High Level Panel on Vienna Declaration and Program of Action
25 February 2013
Australia welcomes the opportunity to participate in this event commemorating the upcoming 20th anniversary of the Vienna Declaration and Programme of Action (VDPA). We thank the speakers and panellists for sharing their views and experiences, which provided a valuable illustration of the role and impact of the VDPA.
With its emphasis on human rights as indivisible, interdependent and interrelated, as well as the promotion of practical measures to improve human rights observance world-wide, the adoption of the VDPA on 25 June 1993 marked a key moment in the history of the human rights movement.
A particular achievement we would like to highlight is the crucial role the VDPA has played in encouraging and promoting the work of National Human Rights Institutions (NHRIs). Today, NHRIs are one of the most important actors for the promotion and protection of human rights at the national level – empowering individuals to understand and exercise their human rights and playing a vital role in ensuring transparency and the development of a democratic society.
Australia has been, and will continue to be, a strong and consistent advocate for the work of NHRIs. This commitment was reiterated in Australia’s latest National Human Rights Action Plan released in December 2012. We value and welcome the active role of Australia’s NHRI, the Australian Human Rights Commission, in human rights advocacy and implementation at home, as well as more broadly.
Internationally we are committed to promoting human rights and human rights education through our active support of the work of the Australian Human Rights Commission, the Asia Pacific Forum, the ASEAN Intergovernmental Commission on Human Rights, the Commonwealth Secretariat, the International Coordinating Committee, the Office of the High Commissioner for Human Rights (OHCHR) and the Pacific Islands Forum.
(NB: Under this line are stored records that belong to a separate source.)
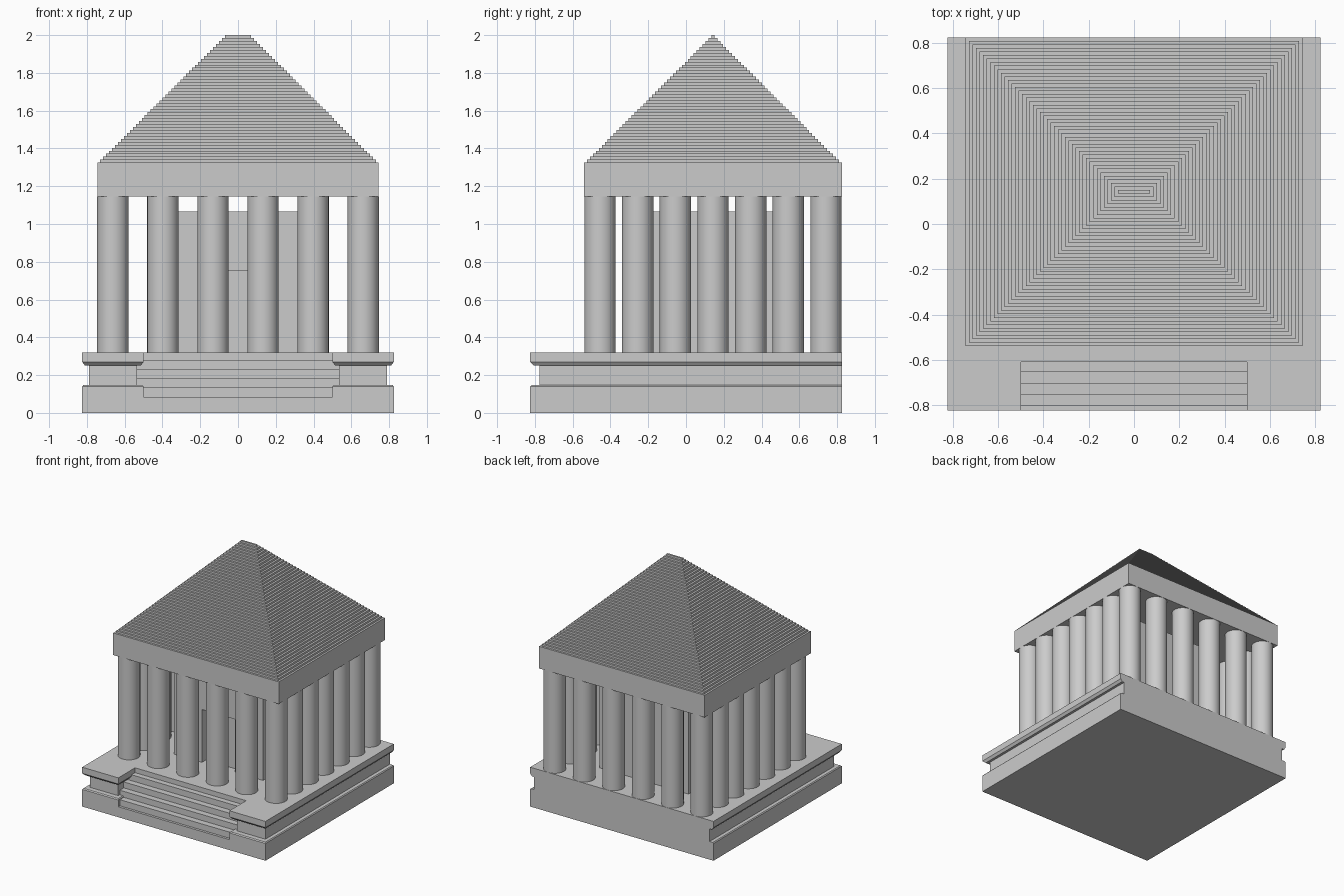
import bpy, bmesh, math

if "Cube" in bpy.data.objects:
    bpy.data.objects.remove(bpy.data.objects["Cube"], do_unlink=True)

stone = bpy.data.materials.new("grey_stone")
stone.use_nodes = True
colour = (0.6, 0.6, 0.6, 1)
stone.diffuse_color = colour
for node in stone.node_tree.nodes:
    if node.type == 'BSDF_PRINCIPLED':
        node.inputs["Base Color"].default_value = colour


def finish(name, bm):
    bmesh.ops.recalc_face_normals(bm, faces=bm.faces)
    mesh = bpy.data.meshes.new(name)
    bm.to_mesh(mesh)
    bm.free()
    mesh.materials.append(stone)
    obj = bpy.data.objects.new(name, mesh)
    bpy.context.collection.objects.link(obj)
    return obj


def loft(name, rings):
    """Solid through a stack of outlines, capped at both ends."""
    bm = bmesh.new()
    loops = [[bm.verts.new(p) for p in ring] for ring in rings]
    for low, high in zip(loops, loops[1:]):
        for i in range(len(low)):
            j = (i + 1) % len(low)
            bm.faces.new((low[i], low[j], high[j], high[i]))
    bm.faces.new(loops[0][::-1])
    bm.faces.new(loops[-1])
    return finish(name, bm)


def rect(hx, y0, y1, z):
    return [(-hx, y0, z), (hx, y0, z), (hx, y1, z), (-hx, y1, z)]


def box(name, hx, y0, y1, z0, z1):
    return loft(name, [rect(hx, y0, y1, z0), rect(hx, y0, y1, z1)])


# Moulded podium with a stair notch in front and a flush back
HALF, NOTCH, STAIR_BACK, FLOOR = 0.825, 0.5, -0.61, 0.32


def podium_ring(z, inset):
    front, side, notch = -HALF + 1.4 * inset, HALF - inset, NOTCH + inset
    right = [(notch, STAIR_BACK), (notch, front), (side, front), (side, HALF)]
    outline = right + [(-x, y) for x, y in reversed(right)]
    return [(x, y, z) for x, y in outline]


profile = [(0, 0), (0.14, 0), (0.147, 0.006), (0.147, 0.035),
           (0.25, 0.035), (0.25, 0.015), (0.27, 0), (FLOOR, 0)]
loft("podium", [podium_ring(z, inset) for z, inset in profile])

# Stairs
box("stair_bottom", NOTCH, -HALF, -0.6, 0, 0.085)
for i in range(4):
    box(f"stair_{i + 1}", 0.535, -0.805 + 0.05 * i, -0.6,
        0.08, 0.135 + 0.0485 * i)

# Inner chamber with a recessed doorway
WALL, DOOR = 0.4, 0.15
chamber_top, door_top, recess = 1.065, 0.75, -0.2
box("chamber", WALL, recess, 0.54, FLOOR, chamber_top)
half_wall = [(DOOR, FLOOR), (WALL, FLOOR), (WALL, chamber_top)]
outline = half_wall + [(-x, z) for x, z in reversed(half_wall)]
outline += [(-DOOR, door_top), (DOOR, door_top)]
loft("chamber_front", [[(x, y, z) for x, z in outline] for y in (-0.25, recess)])

# Colonnade around the edge
COLS, ROWS, RADIUS, BEAM = 6, 7, 0.083, 1.145
for c in range(COLS):
    for r in range(ROWS):
        if c in (0, COLS - 1) or r in (0, ROWS - 1):
            bm = bmesh.new()
            bmesh.ops.create_cone(bm, cap_ends=True, segments=40, radius1=RADIUS,
                                  radius2=RADIUS, depth=BEAM - FLOOR)
            x = -0.6625 + 0.265 * c
            y = -0.455 + 0.1993 * r
            bmesh.ops.translate(bm, verts=bm.verts, vec=(x, y, (BEAM + FLOOR) / 2))
            column = finish(f"column_{c + 1}_{r + 1}", bm)
            for face in column.data.polygons:
                face.use_smooth = len(face.vertices) == 4
            for edge in column.data.edges:
                za, zb = (column.data.vertices[v].co.z for v in edge.vertices)
                edge.use_edge_sharp = abs(za - zb) < 0.01

# Entablature and finely stepped roof
ROOF_X, ROOF_Y0, EAVES = 0.745, -0.54, 1.325
box("entablature", ROOF_X, ROOF_Y0, HALF, BEAM, EAVES)
LAYERS = 43
step = (2 - EAVES) / LAYERS
rings = []
for i in range(1, LAYERS + 1):
    d = i * step
    for z in (EAVES + d - step, EAVES + d):
        rings.append(rect(ROOF_X - d, ROOF_Y0 + d, HALF - d, z))
loft("stepped_roof", rings)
And we are pleased to lead the HRC’s resolutions on National institutions for the promotion and protection of human rights.
Australia also provides strong support to a number of national human rights institutions in our region, for example, through the Asia Pacific Forum and, in particular, through direct support for the Afghanistan Independent Human Rights Commission, which works to protect, promote and monitor human rights across Afghanistan.
The VDPA also saw the creation of the UN High Commissioner for Human Rights and we would like to acknowledge the valuable work of successive High Commissioners in advocating for human rights around the world. This work is ongoing and intensive. It is therefore important that the OHCHR is resourced and funded sufficiently to ensure it is able to support adequately the UN’s human rights work.